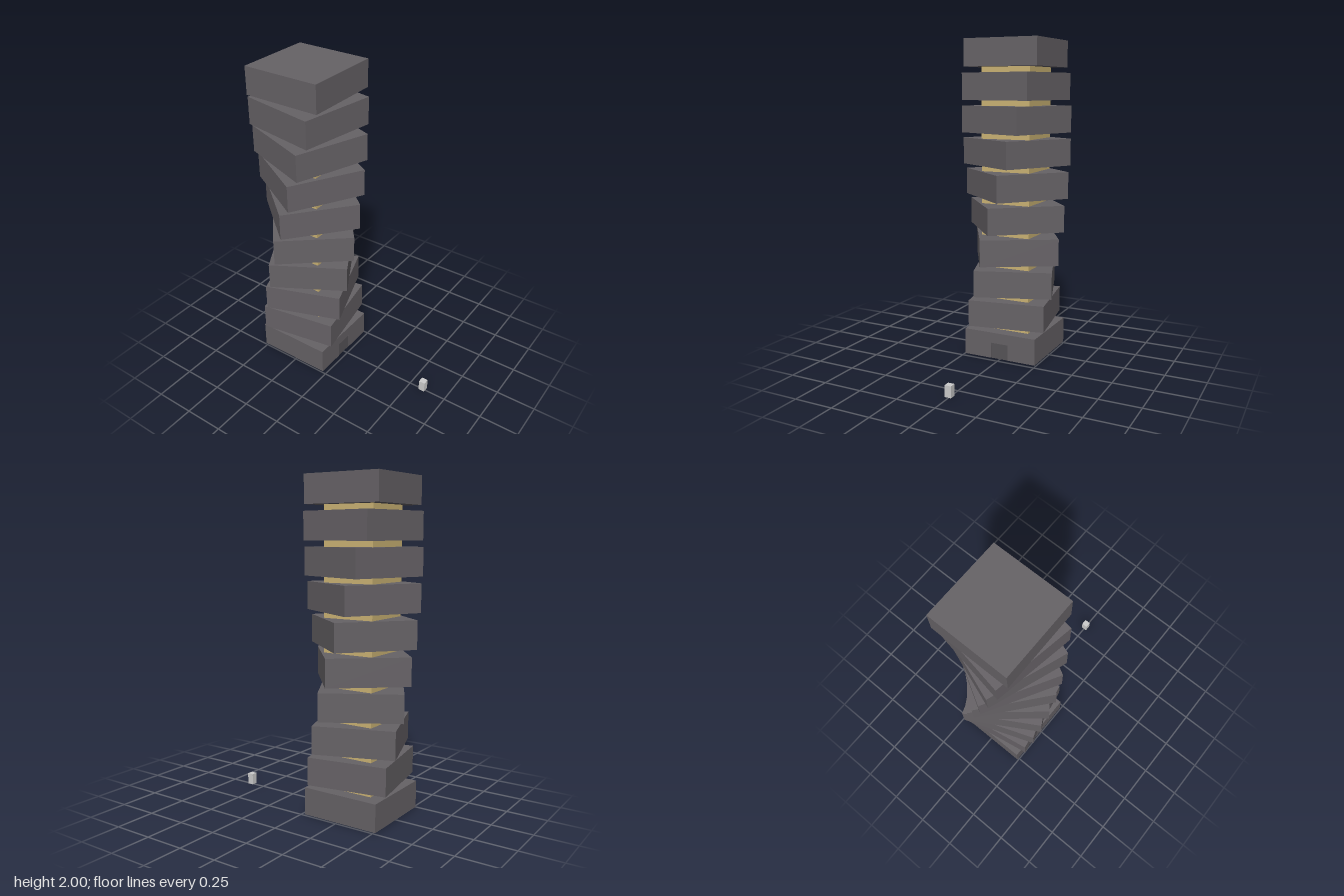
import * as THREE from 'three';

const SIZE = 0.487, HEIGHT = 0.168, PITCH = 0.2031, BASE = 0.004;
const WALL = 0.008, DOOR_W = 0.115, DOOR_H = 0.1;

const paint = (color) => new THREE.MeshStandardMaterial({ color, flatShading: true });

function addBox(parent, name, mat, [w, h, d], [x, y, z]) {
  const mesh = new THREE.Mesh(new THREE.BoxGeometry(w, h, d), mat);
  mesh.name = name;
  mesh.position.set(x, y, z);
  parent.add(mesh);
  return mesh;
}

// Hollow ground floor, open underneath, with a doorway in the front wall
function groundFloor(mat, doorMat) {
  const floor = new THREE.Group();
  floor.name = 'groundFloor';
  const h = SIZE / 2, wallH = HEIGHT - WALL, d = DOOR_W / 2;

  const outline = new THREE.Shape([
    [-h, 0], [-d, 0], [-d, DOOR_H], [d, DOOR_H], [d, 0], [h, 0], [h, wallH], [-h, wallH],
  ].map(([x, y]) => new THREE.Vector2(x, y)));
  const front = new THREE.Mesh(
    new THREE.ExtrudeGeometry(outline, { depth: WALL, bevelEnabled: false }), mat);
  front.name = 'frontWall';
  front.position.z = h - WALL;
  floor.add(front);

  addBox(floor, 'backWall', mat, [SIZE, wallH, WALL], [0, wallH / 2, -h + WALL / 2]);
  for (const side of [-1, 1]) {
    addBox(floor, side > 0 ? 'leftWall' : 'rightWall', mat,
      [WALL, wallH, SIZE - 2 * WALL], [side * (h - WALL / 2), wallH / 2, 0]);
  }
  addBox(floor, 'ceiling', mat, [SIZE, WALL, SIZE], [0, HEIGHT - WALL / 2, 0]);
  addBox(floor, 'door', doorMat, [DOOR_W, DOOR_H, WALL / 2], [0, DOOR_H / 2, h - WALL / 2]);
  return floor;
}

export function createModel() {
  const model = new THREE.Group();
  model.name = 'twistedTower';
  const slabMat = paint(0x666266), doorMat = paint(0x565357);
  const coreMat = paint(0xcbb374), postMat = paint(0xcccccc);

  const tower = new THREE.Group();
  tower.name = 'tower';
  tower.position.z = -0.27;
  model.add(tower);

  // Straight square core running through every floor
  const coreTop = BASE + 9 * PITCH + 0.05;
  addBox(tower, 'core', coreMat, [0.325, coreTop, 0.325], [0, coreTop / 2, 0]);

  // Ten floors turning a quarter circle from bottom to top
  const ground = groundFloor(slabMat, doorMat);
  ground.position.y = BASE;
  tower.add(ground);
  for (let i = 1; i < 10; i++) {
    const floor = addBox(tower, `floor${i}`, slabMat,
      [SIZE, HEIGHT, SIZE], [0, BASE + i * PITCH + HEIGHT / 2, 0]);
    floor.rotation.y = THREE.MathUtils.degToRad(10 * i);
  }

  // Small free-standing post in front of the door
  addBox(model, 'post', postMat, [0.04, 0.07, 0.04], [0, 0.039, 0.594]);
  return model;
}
_ _ _
## ACTIVITY
An exact restatement of every record is required. Omit the images.

## EXERCISE RESULT
import * as THREE from 'three';

const SIZE = 0.487, HEIGHT = 0.168, PITCH = 0.2031, BASE = 0.004;
const WALL = 0.008, DOOR_W = 0.115, DOOR_H = 0.1;

const paint = (color) => new THREE.MeshStandardMaterial({ color, flatShading: true });

function addBox(parent, name, mat, [w, h, d], [x, y, z]) {
  const mesh = new THREE.Mesh(new THREE.BoxGeometry(w, h, d), mat);
  mesh.name = name;
  mesh.position.set(x, y, z);
  parent.add(mesh);
  return mesh;
}

// Hollow ground floor, open underneath, with a doorway in the front wall
function groundFloor(mat, doorMat) {
  const floor = new THREE.Group();
  floor.name = 'groundFloor';
  const h = SIZE / 2, wallH = HEIGHT - WALL, d = DOOR_W / 2;

  const outline = new THREE.Shape([
    [-h, 0], [-d, 0], [-d, DOOR_H], [d, DOOR_H], [d, 0], [h, 0], [h, wallH], [-h, wallH],
  ].map(([x, y]) => new THREE.Vector2(x, y)));
  const front = new THREE.Mesh(
    new THREE.ExtrudeGeometry(outline, { depth: WALL, bevelEnabled: false }), mat);
  front.name = 'frontWall';
  front.position.z = h - WALL;
  floor.add(front);

  addBox(floor, 'backWall', mat, [SIZE, wallH, WALL], [0, wallH / 2, -h + WALL / 2]);
  for (const side of [-1, 1]) {
    addBox(floor, side > 0 ? 'leftWall' : 'rightWall', mat,
      [WALL, wallH, SIZE - 2 * WALL], [side * (h - WALL / 2), wallH / 2, 0]);
  }
  addBox(floor, 'ceiling', mat, [SIZE, WALL, SIZE], [0, HEIGHT - WALL / 2, 0]);
  addBox(floor, 'door', doorMat, [DOOR_W, DOOR_H, WALL / 2], [0, DOOR_H / 2, h - WALL / 2]);
  return floor;
}

export function createModel() {
  const model = new THREE.Group();
  model.name = 'twistedTower';
  const slabMat = paint(0x666266), doorMat = paint(0x565357);
  const coreMat = paint(0xcbb374), postMat = paint(0xcccccc);

  const tower = new THREE.Group();
  tower.name = 'tower';
  tower.position.z = -0.27;
  model.add(tower);

  // Straight square core running through every floor
  const coreTop = BASE + 9 * PITCH + 0.05;
  addBox(tower, 'core', coreMat, [0.325, coreTop, 0.325], [0, coreTop / 2, 0]);

  // Ten floors turning a quarter circle from bottom to top
  const ground = groundFloor(slabMat, doorMat);
  ground.position.y = BASE;
  tower.add(ground);
  for (let i = 1; i < 10; i++) {
    const floor = addBox(tower, `floor${i}`, slabMat,
      [SIZE, HEIGHT, SIZE], [0, BASE + i * PITCH + HEIGHT / 2, 0]);
    floor.rotation.y = THREE.MathUtils.degToRad(10 * i);
  }

  // Small free-standing post in front of the door
  addBox(model, 'post', postMat, [0.04, 0.07, 0.04], [0, 0.039, 0.594]);
  return model;
}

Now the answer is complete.